_Instructions for the task:_
If a line in the records below holds the word "stick", copy it.

_Dataset excerpts:_
#####

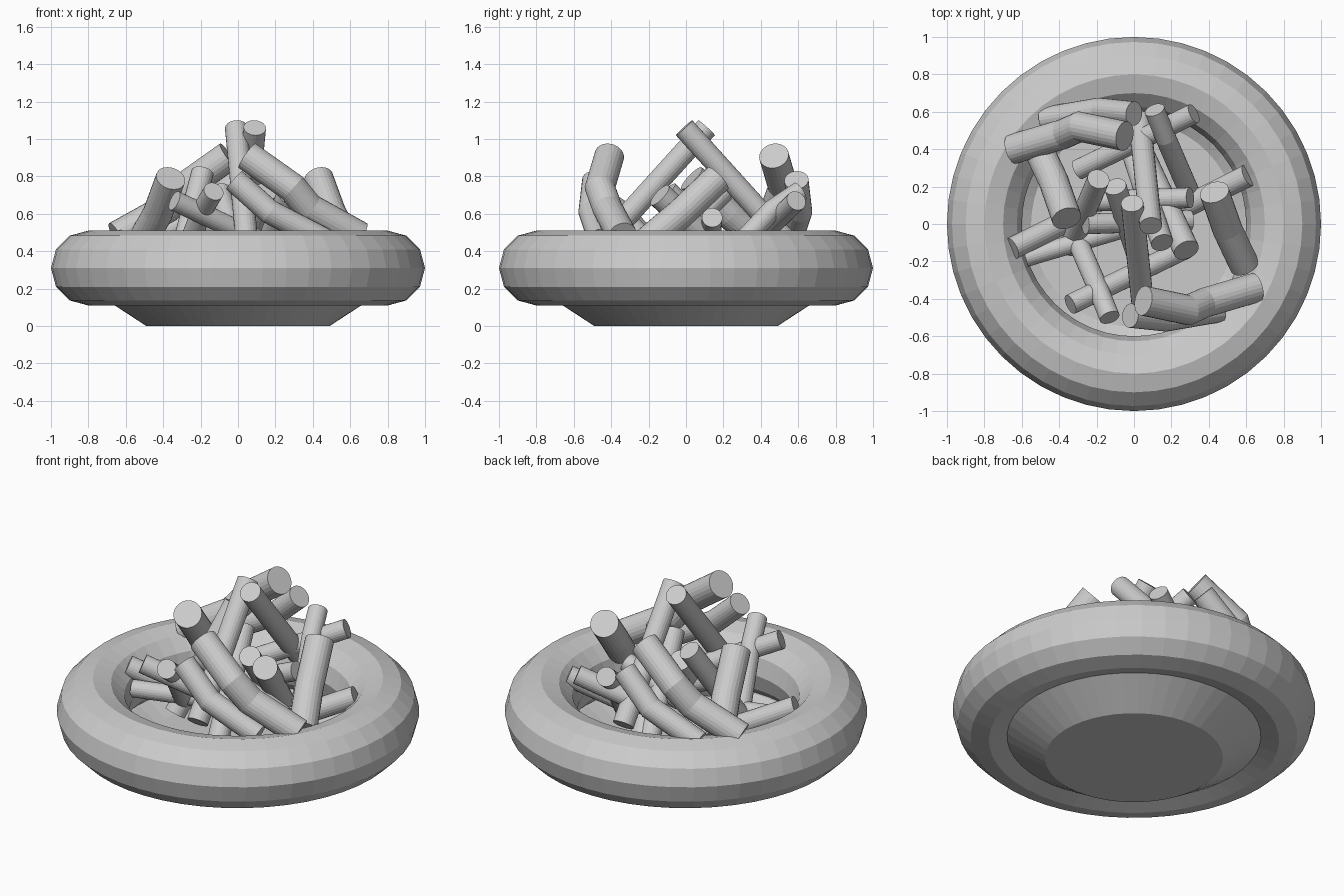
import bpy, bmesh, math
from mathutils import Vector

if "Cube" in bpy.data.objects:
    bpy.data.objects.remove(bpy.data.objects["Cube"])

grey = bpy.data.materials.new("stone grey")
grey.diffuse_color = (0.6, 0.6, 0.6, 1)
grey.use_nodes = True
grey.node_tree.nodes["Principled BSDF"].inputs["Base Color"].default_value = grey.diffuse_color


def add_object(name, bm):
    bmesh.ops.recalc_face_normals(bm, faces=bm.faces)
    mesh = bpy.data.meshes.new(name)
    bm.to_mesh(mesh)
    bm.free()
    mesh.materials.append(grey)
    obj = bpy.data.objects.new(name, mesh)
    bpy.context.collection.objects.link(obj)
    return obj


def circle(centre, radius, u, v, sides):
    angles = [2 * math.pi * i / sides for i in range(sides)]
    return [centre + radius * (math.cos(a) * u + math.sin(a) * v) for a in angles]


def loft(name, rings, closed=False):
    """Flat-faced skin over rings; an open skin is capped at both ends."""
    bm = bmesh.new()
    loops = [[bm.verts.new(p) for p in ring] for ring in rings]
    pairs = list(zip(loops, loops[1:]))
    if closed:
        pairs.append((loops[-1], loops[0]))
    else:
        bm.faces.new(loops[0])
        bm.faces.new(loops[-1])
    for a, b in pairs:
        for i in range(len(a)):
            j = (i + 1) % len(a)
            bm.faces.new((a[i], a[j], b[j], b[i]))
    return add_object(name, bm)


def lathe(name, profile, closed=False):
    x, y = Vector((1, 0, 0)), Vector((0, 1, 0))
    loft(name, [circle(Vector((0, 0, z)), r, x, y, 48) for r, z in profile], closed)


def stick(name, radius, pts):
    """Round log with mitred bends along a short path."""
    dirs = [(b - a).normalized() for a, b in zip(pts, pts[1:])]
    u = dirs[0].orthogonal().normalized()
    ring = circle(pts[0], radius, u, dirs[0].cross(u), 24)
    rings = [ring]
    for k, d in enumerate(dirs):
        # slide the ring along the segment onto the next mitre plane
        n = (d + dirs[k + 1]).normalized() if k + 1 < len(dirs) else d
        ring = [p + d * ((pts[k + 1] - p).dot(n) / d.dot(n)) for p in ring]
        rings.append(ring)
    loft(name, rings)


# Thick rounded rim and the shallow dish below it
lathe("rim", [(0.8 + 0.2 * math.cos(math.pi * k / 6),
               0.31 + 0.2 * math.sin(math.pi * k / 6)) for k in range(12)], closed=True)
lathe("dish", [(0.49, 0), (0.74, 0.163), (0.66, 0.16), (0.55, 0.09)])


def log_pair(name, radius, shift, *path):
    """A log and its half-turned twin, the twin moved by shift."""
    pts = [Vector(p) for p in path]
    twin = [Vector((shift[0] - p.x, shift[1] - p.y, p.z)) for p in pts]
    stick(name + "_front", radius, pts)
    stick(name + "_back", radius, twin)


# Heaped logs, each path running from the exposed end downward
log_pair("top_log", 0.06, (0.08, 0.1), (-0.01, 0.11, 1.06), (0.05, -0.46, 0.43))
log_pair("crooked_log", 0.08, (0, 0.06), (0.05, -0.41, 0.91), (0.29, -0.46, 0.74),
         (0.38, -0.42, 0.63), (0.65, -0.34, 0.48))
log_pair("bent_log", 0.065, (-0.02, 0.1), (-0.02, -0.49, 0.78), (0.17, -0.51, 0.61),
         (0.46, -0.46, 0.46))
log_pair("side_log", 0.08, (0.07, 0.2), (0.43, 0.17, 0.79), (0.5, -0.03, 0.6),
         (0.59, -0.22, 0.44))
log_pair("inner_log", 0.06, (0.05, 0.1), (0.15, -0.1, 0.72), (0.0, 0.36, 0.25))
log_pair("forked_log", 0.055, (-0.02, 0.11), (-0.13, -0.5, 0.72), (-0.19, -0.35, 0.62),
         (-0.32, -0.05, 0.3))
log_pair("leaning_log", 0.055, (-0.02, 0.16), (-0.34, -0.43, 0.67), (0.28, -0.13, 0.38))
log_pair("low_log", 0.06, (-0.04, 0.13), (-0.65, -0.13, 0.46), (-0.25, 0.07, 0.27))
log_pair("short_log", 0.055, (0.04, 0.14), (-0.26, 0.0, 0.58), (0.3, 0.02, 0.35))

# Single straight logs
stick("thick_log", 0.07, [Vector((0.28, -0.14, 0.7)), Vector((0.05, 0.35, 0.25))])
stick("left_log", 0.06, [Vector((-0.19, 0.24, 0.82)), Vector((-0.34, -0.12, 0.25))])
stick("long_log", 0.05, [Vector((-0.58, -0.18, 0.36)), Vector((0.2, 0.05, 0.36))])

#####

_Response to the task:_
def stick(name, radius, pts):
    stick(name + "_front", radius, pts)
    stick(name + "_back", radius, twin)
stick("thick_log", 0.07, [Vector((0.28, -0.14, 0.7)), Vector((0.05, 0.35, 0.25))])
stick("left_log", 0.06, [Vector((-0.19, 0.24, 0.82)), Vector((-0.34, -0.12, 0.25))])
stick("long_log", 0.05, [Vector((-0.58, -0.18, 0.36)), Vector((0.2, 0.05, 0.36))])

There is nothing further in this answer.